The exchange program, signed into law by Gov. Jane Dee Hull in March of 2000, allows municipalities to exchange federal Surface Transportation Pro-gram money for state highway user revenues. The municipality receives 90 percent of what would be allocated by the federal government, but in the process avoids having to pay construction and design management costs to the Arizona Department of Transportation, said Oro Valley Public Works Director Bill Jansen.
Under the program, federal funds for road improvements are allocated to PAG and projects are funded based on a priority ranking. PAG distributes the money and the state takes its share of the federal money from PAG, said Tim Ahrens, the agency's transportation finance manager.
The only project done by Oro Valley under the exchange program thus far has been about $750,000 in paving work on Rancho Vistoso from Oracle Road to Big Wash, Jansen said. Savings from that project totaled more than $100,000 under the exchange program, he said.
"Federal requirements for funding are much more complex and dealing with the state bureaucracy can be extremely time consuming," Jansen said. In addition, "the state often lacks the staff to devote to a project to keep it on a fast track to completion."

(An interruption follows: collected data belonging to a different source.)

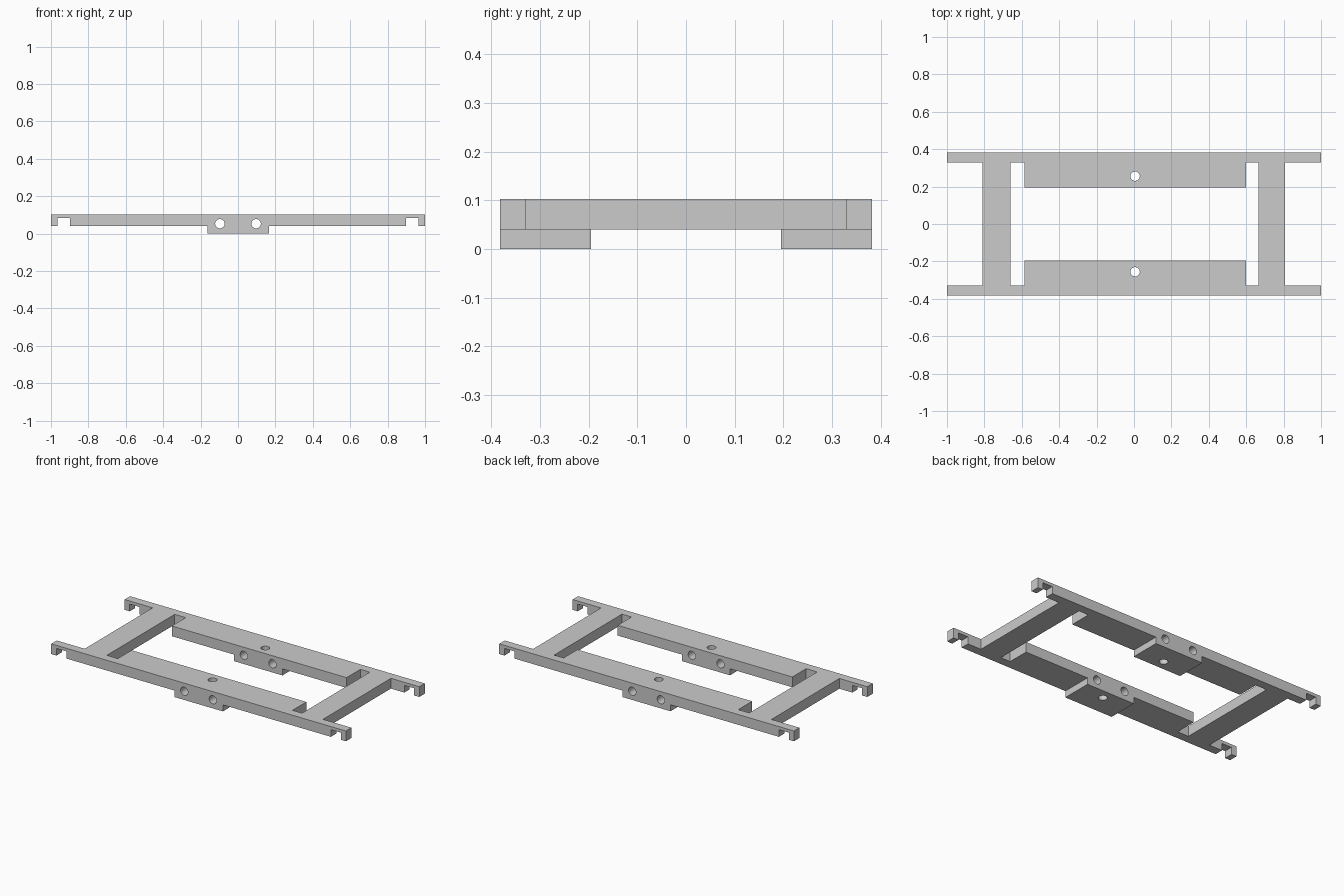
import bpy, bmesh
from mathutils import Matrix

cube = bpy.data.objects.get("Cube")
if cube:
    bpy.data.objects.remove(cube, do_unlink=True)

grey = bpy.data.materials.new("plain grey")
grey.use_nodes = True
grey.diffuse_color = (0.6, 0.6, 0.6, 1)
grey.node_tree.nodes["Principled BSDF"].inputs["Base Color"].default_value = (0.6, 0.6, 0.6, 1)

BASE, TOP = 0.04, 0.103      # underside and top of the frame
EDGE, RAIL, INNER = 0.382, 0.329, 0.195  # half depths: outer, rail inside, plate inside


def make_object(name, bm):
    bmesh.ops.recalc_face_normals(bm, faces=bm.faces)
    mesh = bpy.data.meshes.new(name)
    bm.to_mesh(mesh)
    bm.free()
    mesh.materials.append(grey)
    obj = bpy.data.objects.new(name, mesh)
    bpy.context.collection.objects.link(obj)
    return obj


def prism(name, outline, z0, z1):
    bm = bmesh.new()
    face = bm.faces.new([bm.verts.new((x, y, z0)) for x, y in outline])
    new = bmesh.ops.extrude_face_region(bm, geom=[face])["geom"]
    bmesh.ops.translate(bm, vec=(0, 0, z1 - z0),
                        verts=[v for v in new if isinstance(v, bmesh.types.BMVert)])
    return make_object(name, bm)


def box(name, x0, x1, y0, y1, z0, z1):
    return prism(name, [(x0, y0), (x1, y0), (x1, y1), (x0, y1)], z0, z1)


def rod(name, centre, axis, length):
    bm = bmesh.new()
    turn = Matrix.Rotation(1.5708, 4, "X") if axis == "Y" else Matrix()
    bmesh.ops.create_cone(bm, cap_ends=True, segments=32, radius1=0.025, radius2=0.025,
                          depth=length, matrix=Matrix.Translation(centre) @ turn)
    return make_object(name, bm)


def combine(target, tool, operation):
    mod = target.modifiers.new(tool.name, "BOOLEAN")
    mod.operation, mod.solver, mod.object = operation, "EXACT", tool
    tool.hide_render = True
    tool.hide_set(True)
    tools.append(tool)


def mirrored(half):
    return half + [(x, -y) for x, y in reversed(half)]


tools = []

# Frame outline with recessed ends, and the opening between the beams
frame = prism("frame", mirrored([(-0.81, RAIL), (-1, RAIL), (-1, EDGE),
                                 (1, EDGE), (1, RAIL), (0.807, RAIL)]), BASE, TOP)
opening = prism("opening_cutter", mirrored([(-0.66, RAIL), (-0.585, RAIL), (-0.585, INNER),
                                            (0.6, INNER), (0.6, RAIL), (0.665, RAIL)]), -0.1, 0.2)
combine(frame, opening, "DIFFERENCE")

# Mounting pads under the wide side plates
for label, y0, y1 in (("front", -EDGE, -INNER), ("back", INNER, EDGE)):
    combine(frame, box(label + "_pad", -0.162, 0.165, y0, y1, 0, 0.07), "UNION")
    combine(frame, rod(label + "_bolt_cutter", (0.006, (y0 + y1) / 2 + (0.033 if y0 < 0 else -0.033), 0.05),
                       "Z", 0.4), "DIFFERENCE")

# Hooked rail ends and the pairs of cross holes
for side, label in ((1, "left"), (-1, "right")):
    x0, x1 = sorted((side * 0.898, side * 0.965))
    combine(frame, box(label + "_notch_cutter", x0, x1, -0.5, 0.5, -0.1, 0.084), "DIFFERENCE")
    combine(frame, rod(label + "_cross_hole_cutter", (side * 0.097, 0, 0.053), "Y", 1), "DIFFERENCE")

# Bake the cuts and discard the helpers
bpy.context.view_layer.update()
graph = bpy.context.evaluated_depsgraph_get()
solid = bpy.data.meshes.new_from_object(frame.evaluated_get(graph))
frame.modifiers.clear()
frame.data = solid
for tool in tools:
    bpy.data.objects.remove(tool, do_unlink=True)

# Smooth hole walls, crisp edges elsewhere
bpy.context.view_layer.objects.active = frame
frame.select_set(True)
bpy.ops.object.shade_smooth_by_angle()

The exchange program has been "a tremendous advantage for Oro Valley in that it allows the town to get funding much sooner than if we had to wait for it to arrive through the normal bureaucratic process," agreed Oro Valley Town Manager Chuck Sweet. "It just takes federal budget oversight regulations out of the system," he said.
While Oro Valley may lose 10 cents on the dollar in the exchange, it saves as much as 30 percent by not having to pay ADOT for construction and design management costs, Jansen said.
Also, by being able to manage projects on its own, which Oro Valley is not normally certified to do as Tucson and Pima County can, Oro Valley may be able to shorten construction times by as much as a year or two, Jansen said.
Until Oro Valley's push for the legislation, only rural areas were allowed to make these exchanges, said Ahrens.
Since its passage, Oro Valley has been able to do very well for itself, he said.
In the 2003 fiscal year which began July 1, Oro Valley will receive $3.2 million toward the widening of First Avenue from two to four lanes from Oracle to Tangerine Road and $3.3 million the following year through exchange program, Ahrens said.
This is a major accomplishment since the entire Pima County area is only eligible for up to $5 million a year in exchange funding, he said.
Oro Valley has been very innovative. "They see a good program and they jump on it," Ahrens said.
But as cities and towns become more familiar with the program's advantages, competition can be expected to increase dramatically, he said.
"After all, there's only so much to go around," he said.